§ Exercise details
Within the entries that follow, show each line where the word "trees" occurs.

§ Information given
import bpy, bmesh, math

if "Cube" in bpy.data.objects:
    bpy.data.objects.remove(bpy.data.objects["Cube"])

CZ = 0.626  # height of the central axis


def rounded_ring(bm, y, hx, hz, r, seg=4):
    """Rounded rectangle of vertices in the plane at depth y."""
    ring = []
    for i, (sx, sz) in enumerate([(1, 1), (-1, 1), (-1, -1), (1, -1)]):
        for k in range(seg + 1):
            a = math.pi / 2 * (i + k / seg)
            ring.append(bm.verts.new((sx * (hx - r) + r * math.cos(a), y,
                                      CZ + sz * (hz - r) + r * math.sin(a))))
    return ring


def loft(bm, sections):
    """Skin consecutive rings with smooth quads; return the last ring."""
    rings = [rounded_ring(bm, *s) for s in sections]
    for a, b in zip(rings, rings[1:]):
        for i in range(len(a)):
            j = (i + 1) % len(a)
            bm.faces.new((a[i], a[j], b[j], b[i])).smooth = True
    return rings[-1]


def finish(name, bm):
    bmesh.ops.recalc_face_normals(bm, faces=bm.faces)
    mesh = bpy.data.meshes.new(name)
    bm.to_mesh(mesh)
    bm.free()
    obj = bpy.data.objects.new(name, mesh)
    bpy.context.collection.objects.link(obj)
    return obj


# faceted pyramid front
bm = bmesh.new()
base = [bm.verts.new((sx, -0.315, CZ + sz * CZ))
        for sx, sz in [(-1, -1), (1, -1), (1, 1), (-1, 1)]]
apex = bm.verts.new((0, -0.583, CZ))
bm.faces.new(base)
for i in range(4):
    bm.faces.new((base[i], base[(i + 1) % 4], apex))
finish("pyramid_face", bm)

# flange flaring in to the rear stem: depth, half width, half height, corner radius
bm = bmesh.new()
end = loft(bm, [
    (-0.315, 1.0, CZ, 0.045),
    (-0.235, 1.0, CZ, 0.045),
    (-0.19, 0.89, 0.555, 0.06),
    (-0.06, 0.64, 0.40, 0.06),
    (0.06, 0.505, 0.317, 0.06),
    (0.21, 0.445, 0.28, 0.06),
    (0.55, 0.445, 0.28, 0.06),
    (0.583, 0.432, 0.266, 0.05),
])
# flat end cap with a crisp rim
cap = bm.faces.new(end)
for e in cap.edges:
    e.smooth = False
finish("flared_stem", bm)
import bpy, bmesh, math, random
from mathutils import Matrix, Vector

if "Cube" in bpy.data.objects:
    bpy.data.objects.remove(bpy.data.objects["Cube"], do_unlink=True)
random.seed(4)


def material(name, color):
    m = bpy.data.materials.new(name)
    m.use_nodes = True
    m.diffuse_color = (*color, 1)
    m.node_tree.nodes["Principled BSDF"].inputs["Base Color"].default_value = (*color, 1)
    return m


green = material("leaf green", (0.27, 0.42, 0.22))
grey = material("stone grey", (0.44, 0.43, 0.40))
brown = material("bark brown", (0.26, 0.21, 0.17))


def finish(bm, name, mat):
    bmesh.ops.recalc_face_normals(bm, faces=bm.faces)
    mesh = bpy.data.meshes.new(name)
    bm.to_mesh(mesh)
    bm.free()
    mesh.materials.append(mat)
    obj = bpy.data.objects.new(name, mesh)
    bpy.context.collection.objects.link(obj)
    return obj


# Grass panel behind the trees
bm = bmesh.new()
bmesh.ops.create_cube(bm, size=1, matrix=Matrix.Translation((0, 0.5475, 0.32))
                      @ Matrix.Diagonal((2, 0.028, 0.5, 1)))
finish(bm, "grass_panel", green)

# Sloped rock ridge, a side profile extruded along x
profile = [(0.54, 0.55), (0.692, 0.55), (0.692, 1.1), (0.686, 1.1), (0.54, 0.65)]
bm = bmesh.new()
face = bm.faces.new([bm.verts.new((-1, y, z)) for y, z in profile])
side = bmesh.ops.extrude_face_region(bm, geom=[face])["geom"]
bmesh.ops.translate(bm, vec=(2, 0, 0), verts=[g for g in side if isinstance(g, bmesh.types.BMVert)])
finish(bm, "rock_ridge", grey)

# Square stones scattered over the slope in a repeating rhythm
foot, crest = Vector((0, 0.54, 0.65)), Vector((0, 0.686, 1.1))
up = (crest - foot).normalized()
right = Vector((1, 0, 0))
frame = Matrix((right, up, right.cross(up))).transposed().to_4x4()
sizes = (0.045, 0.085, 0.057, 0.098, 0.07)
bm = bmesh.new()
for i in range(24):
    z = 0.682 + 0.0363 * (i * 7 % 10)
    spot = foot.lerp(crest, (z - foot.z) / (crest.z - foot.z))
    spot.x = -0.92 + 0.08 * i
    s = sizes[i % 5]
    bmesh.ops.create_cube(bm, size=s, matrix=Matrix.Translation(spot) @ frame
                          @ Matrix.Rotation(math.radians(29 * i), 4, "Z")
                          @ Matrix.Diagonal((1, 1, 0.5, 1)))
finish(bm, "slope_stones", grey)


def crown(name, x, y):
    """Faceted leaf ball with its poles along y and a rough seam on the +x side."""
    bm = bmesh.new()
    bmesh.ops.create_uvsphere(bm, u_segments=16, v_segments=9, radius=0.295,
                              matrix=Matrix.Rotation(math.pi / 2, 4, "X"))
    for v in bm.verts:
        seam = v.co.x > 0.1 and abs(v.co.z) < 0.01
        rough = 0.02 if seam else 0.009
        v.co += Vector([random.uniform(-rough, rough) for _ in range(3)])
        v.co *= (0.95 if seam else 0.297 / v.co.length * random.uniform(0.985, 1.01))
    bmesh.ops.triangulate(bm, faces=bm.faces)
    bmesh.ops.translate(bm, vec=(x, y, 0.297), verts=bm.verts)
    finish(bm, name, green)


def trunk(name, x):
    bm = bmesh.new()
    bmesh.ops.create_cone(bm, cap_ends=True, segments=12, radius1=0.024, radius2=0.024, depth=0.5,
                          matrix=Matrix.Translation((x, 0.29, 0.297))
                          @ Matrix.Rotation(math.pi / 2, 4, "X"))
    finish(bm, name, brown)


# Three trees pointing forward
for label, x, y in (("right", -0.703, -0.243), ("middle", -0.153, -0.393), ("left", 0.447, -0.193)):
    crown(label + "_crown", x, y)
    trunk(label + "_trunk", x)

§ Result of the exercise
# Grass panel behind the trees
# Three trees pointing forward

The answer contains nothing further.